Mnemotaxis was first described by Kuhn (1919). This is orientation based on memory that was studied by Niko Tinbergen (1951) with his experiment on digger wasp. Wasp circles around the nest and carries a memory map of the nest and its surroundings, which helps it to accurately orient itself and return to the nest. This is also called zonal orientation and geographical orientation which involves distance, direction and landmarks that make topography of the area and help the animal in homing to its nest.


Migratory animals which cover long distances either to reproduce or to escape from the harsh climate must find their way accurately over oceans, deserts, forest and mountains. Fishes, birds and many invertebrates possess extraordinary capabilities to cross oceans, deserts and mountains in order to reach their destination.

Invertebrates such as crustaceans, amphipods, ants, bees and wasps possess strong homing and navigational instinct and are guided by the sun, moon, stars and topography of the area in following accurate route. Monarch butterflies migrate thousands of kilometers from Canada to Mexico to escape harsh winter and return back accurately to the same place.


How fishes find their way in huge expanses of sea and reach their destinations which lie thousands of kilometers away has been a mystery. It is believed that they orient by the positions of stars and moon in the night sky and sun in daytime to find the direction of swimming.

They also make use of temperature gradients and ocean currents which help them in swimming and also in navigation. However, it has been experimentally proven by A.S. Hasler that salmons are guided by the odour of their parent stream during return journey.

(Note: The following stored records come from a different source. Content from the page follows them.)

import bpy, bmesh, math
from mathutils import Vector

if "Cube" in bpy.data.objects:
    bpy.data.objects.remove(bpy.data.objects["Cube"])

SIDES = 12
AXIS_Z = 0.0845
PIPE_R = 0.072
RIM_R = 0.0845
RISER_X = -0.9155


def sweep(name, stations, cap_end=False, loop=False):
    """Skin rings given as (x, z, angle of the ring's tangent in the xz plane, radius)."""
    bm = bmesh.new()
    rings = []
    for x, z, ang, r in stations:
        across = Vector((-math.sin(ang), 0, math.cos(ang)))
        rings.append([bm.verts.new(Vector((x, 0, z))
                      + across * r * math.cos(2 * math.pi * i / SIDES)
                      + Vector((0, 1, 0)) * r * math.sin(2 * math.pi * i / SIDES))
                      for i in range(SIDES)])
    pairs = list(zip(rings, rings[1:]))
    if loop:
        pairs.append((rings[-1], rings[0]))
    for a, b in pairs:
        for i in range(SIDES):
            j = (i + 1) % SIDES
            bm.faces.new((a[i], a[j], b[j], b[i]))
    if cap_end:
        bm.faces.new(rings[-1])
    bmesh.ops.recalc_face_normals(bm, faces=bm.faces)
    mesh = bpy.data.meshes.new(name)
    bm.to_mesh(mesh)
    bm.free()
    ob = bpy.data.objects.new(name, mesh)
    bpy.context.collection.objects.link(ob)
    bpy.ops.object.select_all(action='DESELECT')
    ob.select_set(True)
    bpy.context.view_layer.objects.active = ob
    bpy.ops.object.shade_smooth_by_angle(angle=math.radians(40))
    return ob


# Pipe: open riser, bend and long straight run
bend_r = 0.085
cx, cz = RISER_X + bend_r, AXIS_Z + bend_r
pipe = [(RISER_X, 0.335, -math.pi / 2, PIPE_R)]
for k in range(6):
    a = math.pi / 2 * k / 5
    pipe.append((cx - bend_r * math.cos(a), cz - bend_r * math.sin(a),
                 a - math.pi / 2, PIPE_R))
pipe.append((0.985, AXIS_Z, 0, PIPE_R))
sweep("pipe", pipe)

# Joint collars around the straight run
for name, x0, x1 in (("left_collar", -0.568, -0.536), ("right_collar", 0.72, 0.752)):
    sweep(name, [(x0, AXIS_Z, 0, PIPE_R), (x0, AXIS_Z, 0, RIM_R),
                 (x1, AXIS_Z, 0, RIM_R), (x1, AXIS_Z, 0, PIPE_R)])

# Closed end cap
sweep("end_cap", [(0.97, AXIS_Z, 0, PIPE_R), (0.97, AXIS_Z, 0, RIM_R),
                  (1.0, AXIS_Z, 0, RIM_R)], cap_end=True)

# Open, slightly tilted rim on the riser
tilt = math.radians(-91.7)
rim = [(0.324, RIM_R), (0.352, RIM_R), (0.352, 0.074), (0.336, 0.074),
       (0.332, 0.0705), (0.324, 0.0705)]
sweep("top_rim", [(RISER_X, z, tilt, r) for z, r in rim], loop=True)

Odour map gets imprinted in their brains when they migrate as larvae from tributaries to the sea and they can navigate back from the sea using this odour map when they become adults. Eels can also migrate to Sargasso Sea using similar odour maps but how their larvae, leptocephali find their way back to the river mouths, crossing vast stretches of Atlantic Sea is a mystery. Probably their parents leave some kind of odour trails during their journey.

Pages: 1 2

About the author

Dr. Girish Chandra administrator

Dr. Girish Chandra, retired Professor from Delhi University, has been teaching zoology for over 40 years and conducting research in insect taxonomy and pest control, particularly biological control and integrated pest management.